In a large enough group, some individuals will seem better skilled at these rituals than others and will become specialists. As the societies grow and encounter others, competition will ensue and a "survival of the fittest" effect may cause the practitioners to modify their concepts to provide a more abstract, more widely acceptable version. Eventually the specialist practitioners form a cohesive group or guild with its attendant political goals (religion).
- Cognitive fluidity
- Cognitive science of religion
- Evolutionary origin of religions
- Origin of morality
- Psychology of religion
- ^ Barrett, Justin L.. Why Would Anyone Believe in God. pp. viii.
- ^ a b Sosis, R.; Alcorta, C. (2003). [Expression error: Missing operand for > "Signaling, solidarity, and the sacred: the evolution of religious behavior"]. Evolutionary Anthropology (12): 264-274.
- ^ Sosis, R.; Kress, H. C.; Boster, J. S. (2007). [Expression error: Missing operand for > "Scars for war: evaluating alternative signaling explanations for cross-cultural variance in ritual costs"]. Evolution and Human Behavior (28): 234-247.
- ^ Koenig, Harold G.; Cohen, Harvey J. (2001). The Link between Religion and Health: Psychoneuroimmunology and the Faith Factor. Oxford: Oxford University Press.
- ^ Hagerty, Barbara (2009). "Can Positive Thoughts Help Heal Another Person?". National Public Radio. http://www.npr.org/templates/story/story.php?storyId=104351710. Retrieved 2009-12-19.
- ^ "Religion and Health: New Research Revives an Old Debate". New York Times. May 7, 2002. http://query.nytimes.com/gst/fullpage.html?res=9E04E0DE1730F934A35756C0A9649C8B63. Retrieved 2009-12-19.
- ^ a b Gould, S. J. (1991). [Expression error: Missing operand for > "Exaptation: a crucial tool for an evolutionary psychology"]. Journal of Social Issues (47): 43-65.
- ^ Gould, S. J.; Lewontin, R. C. (1979). [Expression error: Missing operand for > "The spandrels of San Marco and the Panglossian paradigm: a critique of the adaptationist programme"]. Proceedings of the Royal Society B (305): 581-598.

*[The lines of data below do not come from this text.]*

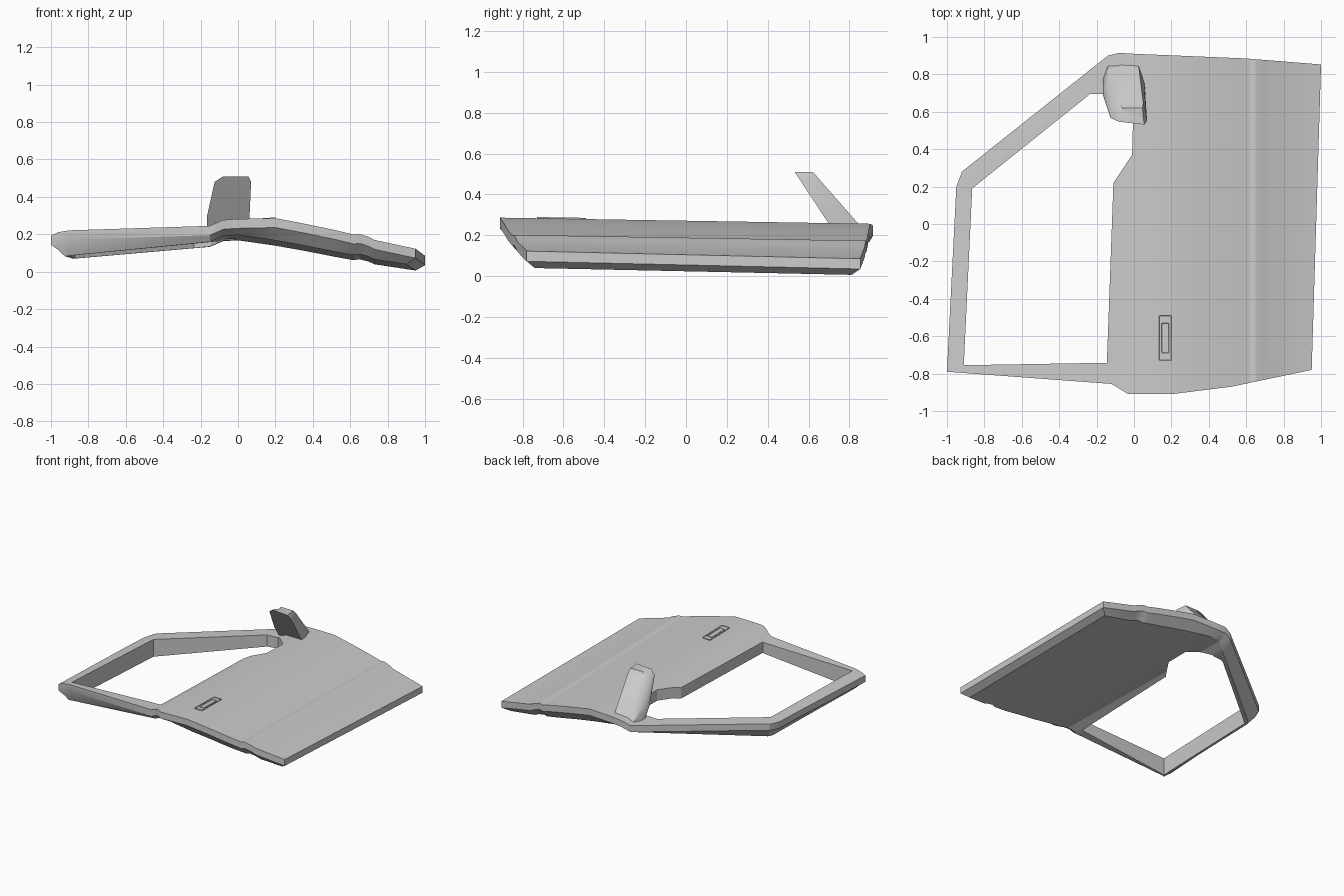
import bpy, bmesh, math

cube = bpy.data.objects.get("Cube")
if cube:
    bpy.data.objects.remove(cube)

grey = bpy.data.materials.new("light_grey")
grey.use_nodes = True
colour = (0.6, 0.6, 0.6, 1)
grey.diffuse_color = colour
grey.node_tree.nodes["Principled BSDF"].inputs["Base Color"].default_value = colour


def finish(bm, name, angle=25):
    bmesh.ops.recalc_face_normals(bm, faces=bm.faces[:])
    mesh = bpy.data.meshes.new(name)
    bm.to_mesh(mesh)
    bm.free()
    mesh.materials.append(grey)
    ob = bpy.data.objects.new(name, mesh)
    bpy.context.collection.objects.link(ob)
    bpy.ops.object.select_all(action='DESELECT')
    ob.select_set(True)
    bpy.context.view_layer.objects.active = ob
    bpy.ops.object.shade_smooth_by_angle(angle=math.radians(angle))
    return ob


def interp(table, x):
    if x <= table[0][0]:
        return table[0][1]
    for (x0, y0), (x1, y1) in zip(table, table[1:]):
        if x <= x1:
            return y0 + (y1 - y0) * (x - x0) / (x1 - x0)
    return table[-1][1]


# Door skin height and thickness across its width
skin = [(-1, .195), (-.96, .212), (-.9, .222), (-.15, .245), (-.08, .276), (0, .281),
        (.2, .285), (.35, .257), (.52, .222), (.62, .198), (.65, .202), (.7, .186),
        (.73, .17), (1, .113)]
depth = [(-1, .135), (-.86, .135), (-.15, .085), (0, .085), (.2, .118), (.52, .115),
         (.95, .09), (1, .085)]


def skin_z(x, y):
    return interp(skin, x) - .0165 * (y + .85)


# Plan outlines: rim, smaller underside, window opening
rim = [(-1, -.79), (-.95, .2), (-.92, .28), (-.14, .9), (-.08, .915), (0, .91), (.6, .885),
       (1, .853), (.95, -.78), (.52, -.87), (.2, -.91), (-.03, -.91), (-.12, -.855)]
under = [(-.925, -.768), (-.885, .19), (-.868, .225), (-.12, .82), (-.07, .85), (0, .85),
         (.58, .835), (.95, .81), (.9, -.74), (.5, -.815), (.2, -.85), (-.02, -.85),
         (-.11, -.81)]
window = [(-.91, -.755), (-.865, .19), (-.235, .695), (-.14, .695), (-.005, .56),
          (-.01, .37), (-.11, .22), (-.145, -.742)]

bm = bmesh.new()


def ring(points, z):
    verts = [bm.verts.new((x, y, z)) for x, y in points]
    return verts, [bm.edges.new((verts[i - 1], v)) for i, v in enumerate(verts)]


def bridge(a, b):
    for i in range(len(a)):
        bm.faces.new((a[i - 1], a[i], b[i], b[i - 1]))


top, top_edges = ring(rim, 0)
lip, _ = ring(rim, -1)
base, base_edges = ring(under, -2)
hole_top, hole_top_edges = ring(window, 0)
hole_base, hole_base_edges = ring(window, -2)
bmesh.ops.triangle_fill(bm, edges=top_edges + hole_top_edges, use_beauty=True)
bmesh.ops.triangle_fill(bm, edges=base_edges + hole_base_edges, use_beauty=True)
bridge(top, lip)
bridge(lip, base)
bridge(hole_top, hole_base)

# Cut across at every crease, then bend to the skin profile
for x, _ in skin[1:-1]:
    bmesh.ops.bisect_plane(bm, geom=bm.verts[:] + bm.edges[:] + bm.faces[:],
                           plane_co=(x, 0, 0), plane_no=(1, 0, 0), dist=1e-5)
for v in bm.verts:
    x, y, t = v.co.x, v.co.y, -v.co.z
    drop = .05 * t if t <= 1 else .05 + (interp(depth, x) - .05) * (t - 1)
    v.co.z = skin_z(x, y) - drop
finish(bm, "door_shell", 20)

# Wing mirror: lofted hexagonal sections leaning forward
bm = bmesh.new()
sections = []
for z, left, right, back_left, back_right in [
        (.22, -.165, .06, -.07, .02), (.3, -.165, .062, -.075, .03),
        (.48, -.125, .07, -.08, .05), (.51, -.08, .055, -.065, .045)]:
    front = .69 - (z - .27) * .66
    back = .84 - (z - .26) * .875
    mid = front + (back - front) * .35
    outline = [(left, front + .015), (right, front), (right - .005, mid), (back_right, back),
               (back_left, back), (left + .025, back - .03), (left, mid)]
    sections.append([bm.verts.new((x, y, z)) for x, y in outline])
for a, b in zip(sections, sections[1:]):
    bridge(a, b)
bm.faces.new(sections[0])
bm.faces.new(sections[-1])
finish(bm, "wing_mirror", 40)


# Door handle: thin surround with a raised grip, following the skin
def plate(name, x0, x1, y0, y1, height, border):
    global bm
    bm = bmesh.new()
    corners = [(x0, y0), (x1, y0), (x1, y1), (x0, y1)]
    low, _ = ring(corners, -.01)
    high, _ = ring(corners, height)
    bridge(low, high)
    bm.faces.new(low)
    lid = bm.faces.new(high)
    bmesh.ops.inset_region(bm, faces=[lid], thickness=border, depth=0)
    for v in lid.verts:
        v.co.z -= height * .6
    for v in bm.verts:
        v.co.z += skin_z(v.co.x, v.co.y)
    ob = finish(bm, name)
    bevel = ob.modifiers.new("soft_corners", 'BEVEL')
    bevel.width = .002


plate("handle_surround", .135, .2, -.73, -.49, .008, .007)
plate("handle_grip", .148, .187, -.69, -.53, .008, .004)
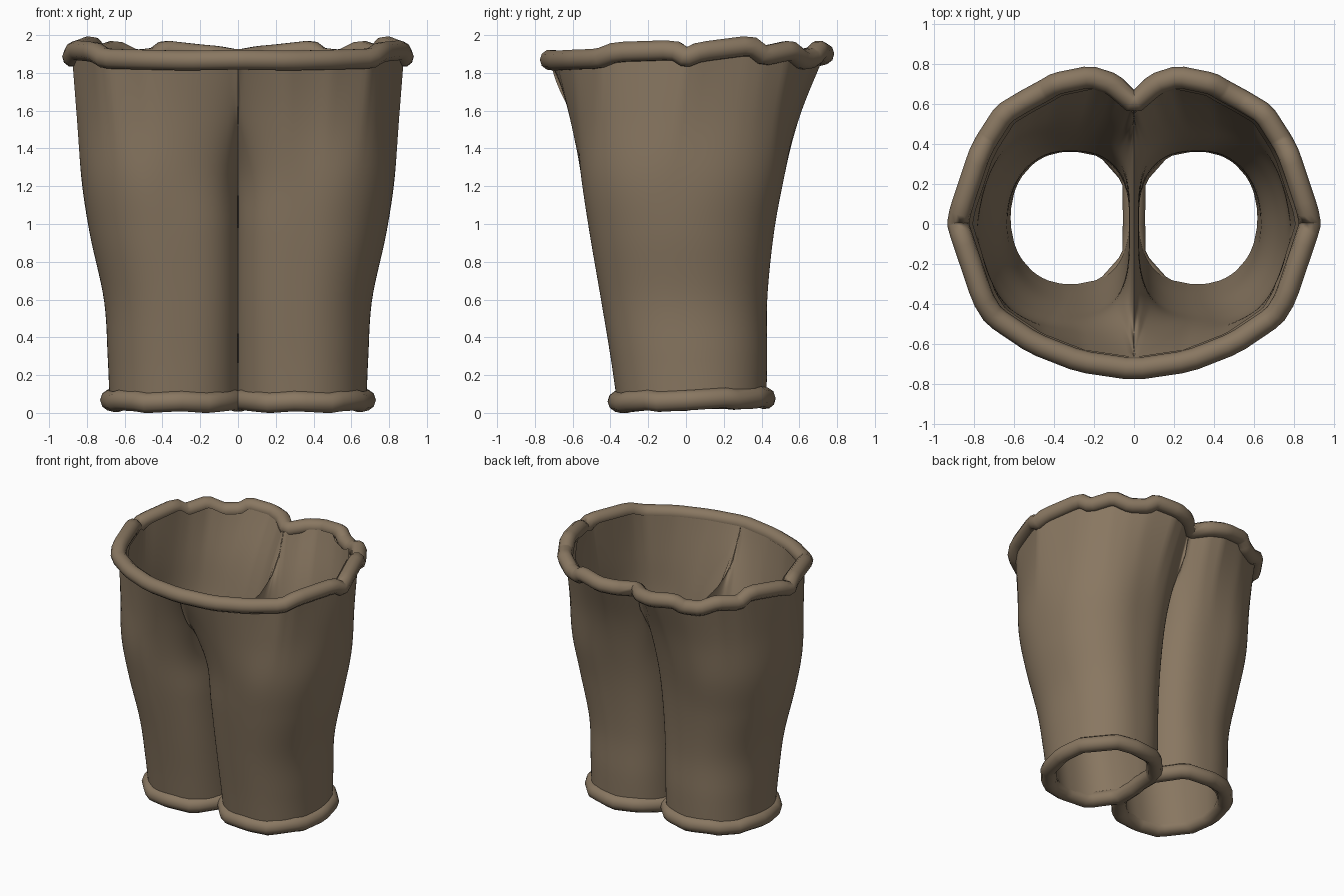
import bpy, bmesh
from math import cos, sin, radians, pi
from mathutils import Vector

if "Cube" in bpy.data.objects:
    bpy.data.objects.remove(bpy.data.objects["Cube"])

N, ROWS = 120, 40
cloth = bpy.data.materials.new("brown_cloth")
cloth.diffuse_color = (0.25, 0.185, 0.12, 1)
cloth.use_nodes = True
cloth.node_tree.nodes["Principled BSDF"].inputs["Base Color"].default_value = cloth.diffuse_color

# Right half of the waist edge, front centre to back centre
WAIST = [Vector(p) for p in [
    (0, -.725, 1.87), (.27, -.685, 1.865), (.5, -.595, 1.87), (.70, -.46, 1.875),
    (.755, -.37, 1.91), (.86, -.06, 1.92), (.878, 0, 1.88), (.865, .07, 1.91),
    (.775, .34, 1.945), (.74, .41, 1.89), (.65, .55, 1.92), (.55, .61, 1.87),
    (.44, .67, 1.88), (.39, .70, 1.92), (.22, .735, 1.90), (.11, .70, 1.89), (0, .60, 1.87)]]
# Crotch line on the centre plane, back to front
CROTCH = [Vector(p) for p in [
    (0, .60, 1.87), (0, .56, 1.70), (0, .46, 1.56), (0, .30, 1.47), (0, .05, 1.43),
    (0, -.20, 1.43), (0, -.40, 1.47), (0, -.53, 1.53), (0, -.62, 1.61), (0, -.68, 1.73),
    (0, -.725, 1.87)]]
# Leg sections: z, outer x, front y, back y, squareness of the inner side
LEG = [(.06, .68, -.365, .425, 2.4), (.3, .69, -.40, .43, 2.6), (.6, .71, -.45, .43, 2.8),
       (.95, .785, -.51, .465, 3.1), (1.25, .83, -.555, .52, 3.4)]
INNER = -.025


def along(points, t):
    """Point at fraction t of a polyline's length."""
    lens = [(b - a).length for a, b in zip(points, points[1:])]
    d = t * sum(lens)
    for a, b, l in zip(points, points[1:], lens):
        if d <= l:
            return a.lerp(b, d / l)
        d -= l
    return points[-1].copy()


def catmull(pts, t):
    """Smooth curve through pts, t from 0 to 1."""
    s = t * (len(pts) - 1)
    i = min(int(s), len(pts) - 2)
    u = s - i
    b, c = pts[i], pts[i + 1]
    a = pts[i - 1] if i else b * 2 - c
    d = pts[i + 2] if i + 2 < len(pts) else c * 2 - b
    return 0.5 * (b * 2 + (c - a) * u + (a * 2 - b * 5 + c * 4 - d) * u * u
                  + (b * 3 - a - c * 3 + d) * u ** 3)


def section(level, ang, inset=0):
    z, xo, yf, yb, n = level
    xi, xo, yf, yb = INNER + inset * .75, xo - inset, yf + inset, yb - inset
    c, s = cos(ang), sin(ang)
    n = n if c < 0 else 2.15
    k = (abs(c) ** n + abs(s) ** n) ** (-1 / n)
    return Vector(((xo + xi) / 2 + (xo - xi) / 2 * c * k,
                   (yf + yb) / 2 + (yb - yf) / 2 * s * k, z))


def top_point(deg, inset):
    p = along(WAIST, deg / 270) if deg <= 270 else along(CROTCH, (deg - 270) / 90)
    f = 1 - inset / .8
    lift = inset * .5 if p.z < 1.8 else 0
    return Vector((p.x * f, p.y * f, p.z + lift))


def finish(ob):
    ob.data.materials.clear()
    ob.data.materials.append(cloth)
    for p in ob.data.polygons:
        p.use_smooth = True


def mirror(ob):
    m = ob.modifiers.new("mirror", 'MIRROR')
    m.use_mirror_merge = False


def tube(name, pts, radius):
    cu = bpy.data.curves.new(name, 'CURVE')
    cu.dimensions = '3D'
    cu.bevel_depth = radius
    cu.bevel_resolution = 3
    sp = cu.splines.new('POLY')
    sp.points.add(len(pts) - 1)
    for q, p in zip(sp.points, pts):
        q.co = (*p, 1)
    sp.use_cyclic_u = True
    ob = bpy.data.objects.new(name, cu)
    bpy.context.collection.objects.link(ob)
    bpy.ops.object.select_all(action='DESELECT')
    ob.select_set(True)
    bpy.context.view_layer.objects.active = ob
    bpy.ops.object.convert(target='MESH')
    ob = bpy.context.object
    finish(ob)
    return ob


def trouser_half(name, inset, flip):
    """Right half lofted from hem to waist and crotch, then mirrored."""
    bm = bmesh.new()
    cols = []
    for i in range(N):
        deg = 360 * i / N
        path = [section(l, radians(deg - 135), inset) for l in LEG]
        top = top_point(deg, inset)
        mid = path[-1].lerp(top, .5)
        mid.y = path[-1].y + (top.y - path[-1].y) * (.4 if mid.y > 0 else .46)
        path += [mid, top]
        col = []
        for j in range(ROWS + 1):
            p = catmull(path, j / ROWS)
            p.x = max(p.x, .001)
            col.append(bm.verts.new(p))
        cols.append(col)
    for i in range(N):
        a, b = cols[i], cols[(i + 1) % N]
        for j in range(ROWS):
            f = (a[j], b[j], b[j + 1], a[j + 1])
            bm.faces.new(f[::-1] if flip else f)
    me = bpy.data.meshes.new(name)
    bm.to_mesh(me)
    bm.free()
    ob = bpy.data.objects.new(name, me)
    bpy.context.collection.objects.link(ob)
    finish(ob)
    mirror(ob)


# Outer cloth and inner lining
trouser_half("trouser_body", 0, False)
trouser_half("lining", .065, True)

# Rolled waist rim, rounded slightly at the kinks
loop = WAIST + [Vector((-p.x, p.y, p.z)) for p in WAIST[-2:0:-1]]
rim = []
for a, b in zip(loop, loop[1:] + loop[:1]):
    rim += [a.lerp(b, .15), a.lerp(b, .85)]
tube("waist_rim", rim, .055)

# Rolled leg hems, faceted and slightly wavy, meeting at the centre
SIDES = 12
hem = []
for i in range(SIDES * 2):
    a, b = (section(LEG[0], 2 * pi * (i // 2 + k) / SIDES) for k in (0, 1))
    p = a.lerp(b, .15 if i % 2 == 0 else .85)
    p.x = max(p.x, 0)
    p.z = .068 + .03 * p.y + .006 * sin(i * 1.9)
    hem.append(p)
mirror(tube("leg_hem", hem, .056))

- ^ Lienard, P.; Boyer, P. (2006). [Expression error: Missing operand for > "Whence collective rituals? A cultural selection model of ritualized behavior"]. American Anthropologist (108): 824-827.
- ^ Barrett, Justin L.. "3". Why Would Anyone Believe in God.
- ^ Guthrie, Stewart Elliot (1995). Faces in the Clouds. Oxford University Press.
- ^ Boyer, Pascal. "Functional Origins of Religious concepts". http://www.sscnet.ucla.edu/anthro/bec/papers/boyer_religious_concepts.htm. Retrieved 2009-12-19.
- ^ a b Boyer, Pascal (2001). Religion Explained: The Evolutionary Origins of Religious Thought. Basic Books.
- Stewart Guthrie Faces in the clouds A New Theory of Religion ISBN 0195098919].
- Evolutionary psychology of religion Steven Pinker.
- Adaptations, Exaptations, and Spandrels
- Attachment, Evolution, and the Psychology of Religion ISBN 1593850883
- Atran, Scott In Gods We Trust: The Evolutionary Landscape of Religion ISBN 0195178033
- Religious thought and behaviour as by-products of brain function Pascal Boyer
- Minds and Gods: The Cognitive Foundations of Religion By Todd Tremlin, 2006 ISBN 0195305345